Action item -> The whole listing below, with no pictures, is to be repeated as it stands.

════════

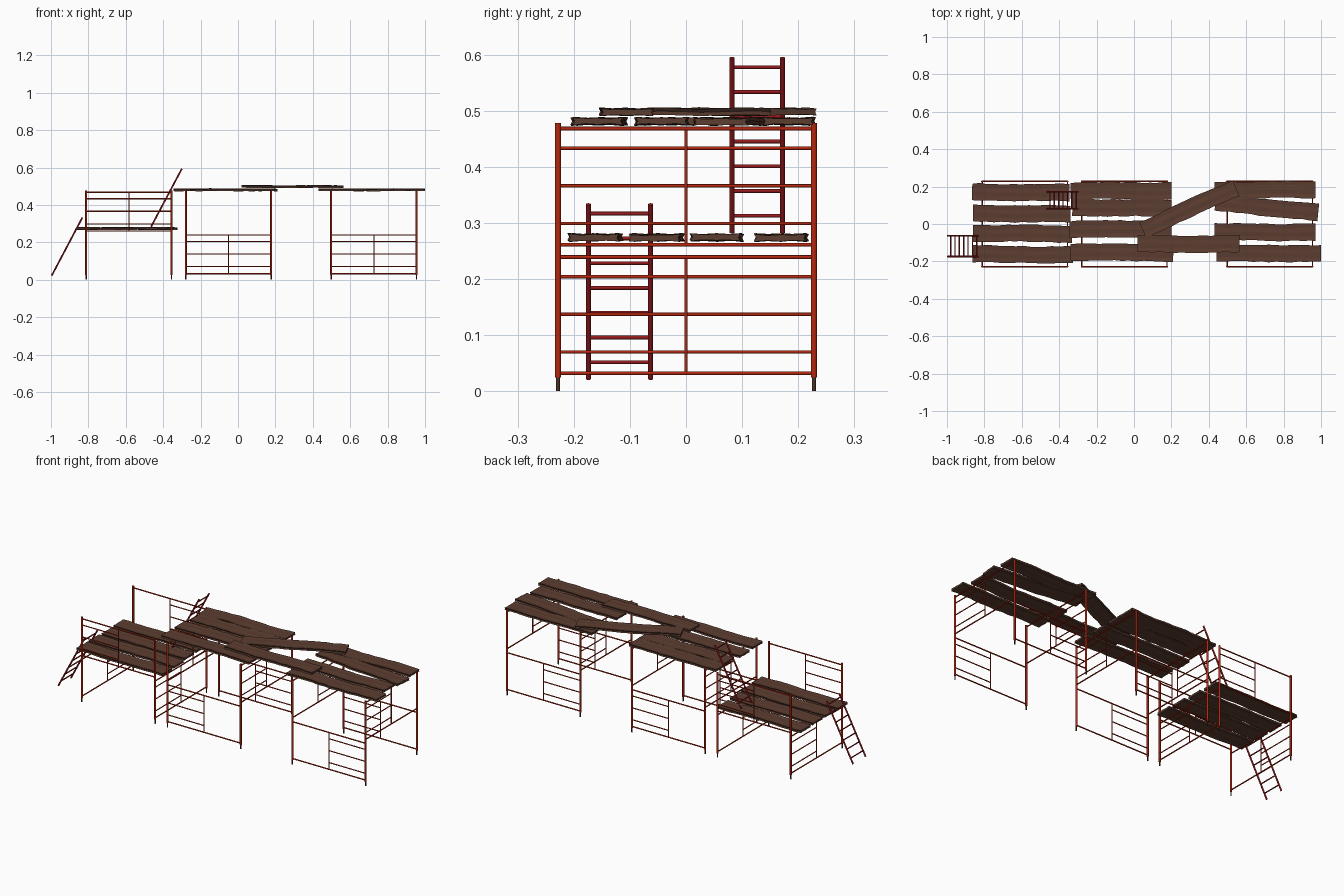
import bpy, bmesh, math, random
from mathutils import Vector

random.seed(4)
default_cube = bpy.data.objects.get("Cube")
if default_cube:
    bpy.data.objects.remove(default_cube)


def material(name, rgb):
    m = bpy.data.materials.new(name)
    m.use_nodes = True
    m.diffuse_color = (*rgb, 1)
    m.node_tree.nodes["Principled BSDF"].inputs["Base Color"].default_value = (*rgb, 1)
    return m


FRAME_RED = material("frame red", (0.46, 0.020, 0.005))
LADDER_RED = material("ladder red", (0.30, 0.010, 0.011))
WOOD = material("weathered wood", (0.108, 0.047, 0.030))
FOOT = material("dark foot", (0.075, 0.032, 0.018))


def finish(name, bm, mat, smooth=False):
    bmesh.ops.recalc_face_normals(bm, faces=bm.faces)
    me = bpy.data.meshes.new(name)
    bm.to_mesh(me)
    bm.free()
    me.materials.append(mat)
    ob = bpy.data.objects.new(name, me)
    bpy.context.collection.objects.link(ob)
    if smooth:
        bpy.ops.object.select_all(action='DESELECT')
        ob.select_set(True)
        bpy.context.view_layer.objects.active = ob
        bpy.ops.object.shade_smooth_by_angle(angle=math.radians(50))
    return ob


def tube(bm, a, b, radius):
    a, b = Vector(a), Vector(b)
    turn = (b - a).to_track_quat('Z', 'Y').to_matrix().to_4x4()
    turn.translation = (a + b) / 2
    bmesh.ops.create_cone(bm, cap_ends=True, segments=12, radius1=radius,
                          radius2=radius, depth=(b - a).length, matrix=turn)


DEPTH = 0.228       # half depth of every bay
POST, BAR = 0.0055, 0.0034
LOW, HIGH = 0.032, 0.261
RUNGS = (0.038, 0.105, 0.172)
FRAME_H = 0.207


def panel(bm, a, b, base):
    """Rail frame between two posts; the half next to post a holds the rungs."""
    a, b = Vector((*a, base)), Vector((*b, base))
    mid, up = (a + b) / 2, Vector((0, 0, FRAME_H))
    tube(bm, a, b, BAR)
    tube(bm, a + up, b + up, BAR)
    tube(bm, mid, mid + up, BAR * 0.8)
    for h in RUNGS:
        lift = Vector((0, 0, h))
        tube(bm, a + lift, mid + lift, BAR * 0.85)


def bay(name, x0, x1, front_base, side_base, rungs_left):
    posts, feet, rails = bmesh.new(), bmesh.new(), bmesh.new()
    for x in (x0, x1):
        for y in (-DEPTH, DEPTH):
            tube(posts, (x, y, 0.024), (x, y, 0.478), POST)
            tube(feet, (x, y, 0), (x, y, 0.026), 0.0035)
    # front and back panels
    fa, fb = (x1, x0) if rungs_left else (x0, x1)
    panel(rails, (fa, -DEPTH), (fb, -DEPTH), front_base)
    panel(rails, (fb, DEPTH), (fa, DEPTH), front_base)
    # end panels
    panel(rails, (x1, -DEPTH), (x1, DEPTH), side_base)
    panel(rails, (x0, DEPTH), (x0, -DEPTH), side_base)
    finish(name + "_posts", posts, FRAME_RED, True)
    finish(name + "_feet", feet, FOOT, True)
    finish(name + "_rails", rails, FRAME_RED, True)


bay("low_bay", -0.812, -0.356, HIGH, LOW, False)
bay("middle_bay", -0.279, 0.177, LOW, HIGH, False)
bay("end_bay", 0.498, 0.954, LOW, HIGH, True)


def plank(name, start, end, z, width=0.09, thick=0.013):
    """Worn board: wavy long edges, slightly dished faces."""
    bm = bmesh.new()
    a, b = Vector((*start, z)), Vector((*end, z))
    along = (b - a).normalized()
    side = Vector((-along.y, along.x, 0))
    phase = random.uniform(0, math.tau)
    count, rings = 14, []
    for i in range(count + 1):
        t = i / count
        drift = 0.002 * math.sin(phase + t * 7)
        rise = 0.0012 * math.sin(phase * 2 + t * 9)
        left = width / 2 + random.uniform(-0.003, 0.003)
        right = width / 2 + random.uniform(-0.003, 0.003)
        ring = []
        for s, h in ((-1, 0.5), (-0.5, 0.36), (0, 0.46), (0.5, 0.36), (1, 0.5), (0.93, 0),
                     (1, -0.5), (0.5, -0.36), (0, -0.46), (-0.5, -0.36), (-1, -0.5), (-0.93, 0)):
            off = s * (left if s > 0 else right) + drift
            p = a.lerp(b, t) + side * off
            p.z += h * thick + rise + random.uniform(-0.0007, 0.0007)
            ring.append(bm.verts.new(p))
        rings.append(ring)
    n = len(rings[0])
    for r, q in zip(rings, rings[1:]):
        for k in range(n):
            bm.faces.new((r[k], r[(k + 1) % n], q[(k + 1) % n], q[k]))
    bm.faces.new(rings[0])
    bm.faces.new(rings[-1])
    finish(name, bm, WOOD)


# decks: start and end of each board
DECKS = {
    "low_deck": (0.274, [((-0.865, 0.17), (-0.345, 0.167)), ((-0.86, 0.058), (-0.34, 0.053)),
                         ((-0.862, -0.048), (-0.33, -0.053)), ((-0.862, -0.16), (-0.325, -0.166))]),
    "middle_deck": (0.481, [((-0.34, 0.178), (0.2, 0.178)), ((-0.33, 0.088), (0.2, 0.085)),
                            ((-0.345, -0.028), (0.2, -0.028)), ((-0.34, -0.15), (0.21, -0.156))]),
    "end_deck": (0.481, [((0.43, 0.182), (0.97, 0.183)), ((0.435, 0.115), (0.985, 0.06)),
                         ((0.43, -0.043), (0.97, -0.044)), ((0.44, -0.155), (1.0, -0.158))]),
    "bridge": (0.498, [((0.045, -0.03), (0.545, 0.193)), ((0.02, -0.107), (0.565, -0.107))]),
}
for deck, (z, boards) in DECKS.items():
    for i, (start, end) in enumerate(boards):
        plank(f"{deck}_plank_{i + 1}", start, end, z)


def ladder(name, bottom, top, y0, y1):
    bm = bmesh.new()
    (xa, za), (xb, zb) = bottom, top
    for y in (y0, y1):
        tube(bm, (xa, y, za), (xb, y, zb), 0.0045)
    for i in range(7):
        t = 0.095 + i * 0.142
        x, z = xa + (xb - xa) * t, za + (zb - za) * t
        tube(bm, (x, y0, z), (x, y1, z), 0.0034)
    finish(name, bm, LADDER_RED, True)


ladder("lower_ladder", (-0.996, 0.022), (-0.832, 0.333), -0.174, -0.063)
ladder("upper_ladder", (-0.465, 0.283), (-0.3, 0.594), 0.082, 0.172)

════════

Expected answer ->
import bpy, bmesh, math, random
from mathutils import Vector

random.seed(4)
default_cube = bpy.data.objects.get("Cube")
if default_cube:
    bpy.data.objects.remove(default_cube)


def material(name, rgb):
    m = bpy.data.materials.new(name)
    m.use_nodes = True
    m.diffuse_color = (*rgb, 1)
    m.node_tree.nodes["Principled BSDF"].inputs["Base Color"].default_value = (*rgb, 1)
    return m


FRAME_RED = material("frame red", (0.46, 0.020, 0.005))
LADDER_RED = material("ladder red", (0.30, 0.010, 0.011))
WOOD = material("weathered wood", (0.108, 0.047, 0.030))
FOOT = material("dark foot", (0.075, 0.032, 0.018))


def finish(name, bm, mat, smooth=False):
    bmesh.ops.recalc_face_normals(bm, faces=bm.faces)
    me = bpy.data.meshes.new(name)
    bm.to_mesh(me)
    bm.free()
    me.materials.append(mat)
    ob = bpy.data.objects.new(name, me)
    bpy.context.collection.objects.link(ob)
    if smooth:
        bpy.ops.object.select_all(action='DESELECT')
        ob.select_set(True)
        bpy.context.view_layer.objects.active = ob
        bpy.ops.object.shade_smooth_by_angle(angle=math.radians(50))
    return ob


def tube(bm, a, b, radius):
    a, b = Vector(a), Vector(b)
    turn = (b - a).to_track_quat('Z', 'Y').to_matrix().to_4x4()
    turn.translation = (a + b) / 2
    bmesh.ops.create_cone(bm, cap_ends=True, segments=12, radius1=radius,
                          radius2=radius, depth=(b - a).length, matrix=turn)


DEPTH = 0.228       # half depth of every bay
POST, BAR = 0.0055, 0.0034
LOW, HIGH = 0.032, 0.261
RUNGS = (0.038, 0.105, 0.172)
FRAME_H = 0.207


def panel(bm, a, b, base):
    """Rail frame between two posts; the half next to post a holds the rungs."""
    a, b = Vector((*a, base)), Vector((*b, base))
    mid, up = (a + b) / 2, Vector((0, 0, FRAME_H))
    tube(bm, a, b, BAR)
    tube(bm, a + up, b + up, BAR)
    tube(bm, mid, mid + up, BAR * 0.8)
    for h in RUNGS:
        lift = Vector((0, 0, h))
        tube(bm, a + lift, mid + lift, BAR * 0.85)


def bay(name, x0, x1, front_base, side_base, rungs_left):
    posts, feet, rails = bmesh.new(), bmesh.new(), bmesh.new()
    for x in (x0, x1):
        for y in (-DEPTH, DEPTH):
            tube(posts, (x, y, 0.024), (x, y, 0.478), POST)
            tube(feet, (x, y, 0), (x, y, 0.026), 0.0035)
    # front and back panels
    fa, fb = (x1, x0) if rungs_left else (x0, x1)
    panel(rails, (fa, -DEPTH), (fb, -DEPTH), front_base)
    panel(rails, (fb, DEPTH), (fa, DEPTH), front_base)
    # end panels
    panel(rails, (x1, -DEPTH), (x1, DEPTH), side_base)
    panel(rails, (x0, DEPTH), (x0, -DEPTH), side_base)
    finish(name + "_posts", posts, FRAME_RED, True)
    finish(name + "_feet", feet, FOOT, True)
    finish(name + "_rails", rails, FRAME_RED, True)


bay("low_bay", -0.812, -0.356, HIGH, LOW, False)
bay("middle_bay", -0.279, 0.177, LOW, HIGH, False)
bay("end_bay", 0.498, 0.954, LOW, HIGH, True)


def plank(name, start, end, z, width=0.09, thick=0.013):
    """Worn board: wavy long edges, slightly dished faces."""
    bm = bmesh.new()
    a, b = Vector((*start, z)), Vector((*end, z))
    along = (b - a).normalized()
    side = Vector((-along.y, along.x, 0))
    phase = random.uniform(0, math.tau)
    count, rings = 14, []
    for i in range(count + 1):
        t = i / count
        drift = 0.002 * math.sin(phase + t * 7)
        rise = 0.0012 * math.sin(phase * 2 + t * 9)
        left = width / 2 + random.uniform(-0.003, 0.003)
        right = width / 2 + random.uniform(-0.003, 0.003)
        ring = []
        for s, h in ((-1, 0.5), (-0.5, 0.36), (0, 0.46), (0.5, 0.36), (1, 0.5), (0.93, 0),
                     (1, -0.5), (0.5, -0.36), (0, -0.46), (-0.5, -0.36), (-1, -0.5), (-0.93, 0)):
            off = s * (left if s > 0 else right) + drift
            p = a.lerp(b, t) + side * off
            p.z += h * thick + rise + random.uniform(-0.0007, 0.0007)
            ring.append(bm.verts.new(p))
        rings.append(ring)
    n = len(rings[0])
    for r, q in zip(rings, rings[1:]):
        for k in range(n):
            bm.faces.new((r[k], r[(k + 1) % n], q[(k + 1) % n], q[k]))
    bm.faces.new(rings[0])
    bm.faces.new(rings[-1])
    finish(name, bm, WOOD)


# decks: start and end of each board
DECKS = {
    "low_deck": (0.274, [((-0.865, 0.17), (-0.345, 0.167)), ((-0.86, 0.058), (-0.34, 0.053)),
                         ((-0.862, -0.048), (-0.33, -0.053)), ((-0.862, -0.16), (-0.325, -0.166))]),
    "middle_deck": (0.481, [((-0.34, 0.178), (0.2, 0.178)), ((-0.33, 0.088), (0.2, 0.085)),
                            ((-0.345, -0.028), (0.2, -0.028)), ((-0.34, -0.15), (0.21, -0.156))]),
    "end_deck": (0.481, [((0.43, 0.182), (0.97, 0.183)), ((0.435, 0.115), (0.985, 0.06)),
                         ((0.43, -0.043), (0.97, -0.044)), ((0.44, -0.155), (1.0, -0.158))]),
    "bridge": (0.498, [((0.045, -0.03), (0.545, 0.193)), ((0.02, -0.107), (0.565, -0.107))]),
}
for deck, (z, boards) in DECKS.items():
    for i, (start, end) in enumerate(boards):
        plank(f"{deck}_plank_{i + 1}", start, end, z)


def ladder(name, bottom, top, y0, y1):
    bm = bmesh.new()
    (xa, za), (xb, zb) = bottom, top
    for y in (y0, y1):
        tube(bm, (xa, y, za), (xb, y, zb), 0.0045)
    for i in range(7):
        t = 0.095 + i * 0.142
        x, z = xa + (xb - xa) * t, za + (zb - za) * t
        tube(bm, (x, y0, z), (x, y1, z), 0.0034)
    finish(name, bm, LADDER_RED, True)


ladder("lower_ladder", (-0.996, 0.022), (-0.832, 0.333), -0.174, -0.063)
ladder("upper_ladder", (-0.465, 0.283), (-0.3, 0.594), 0.082, 0.172)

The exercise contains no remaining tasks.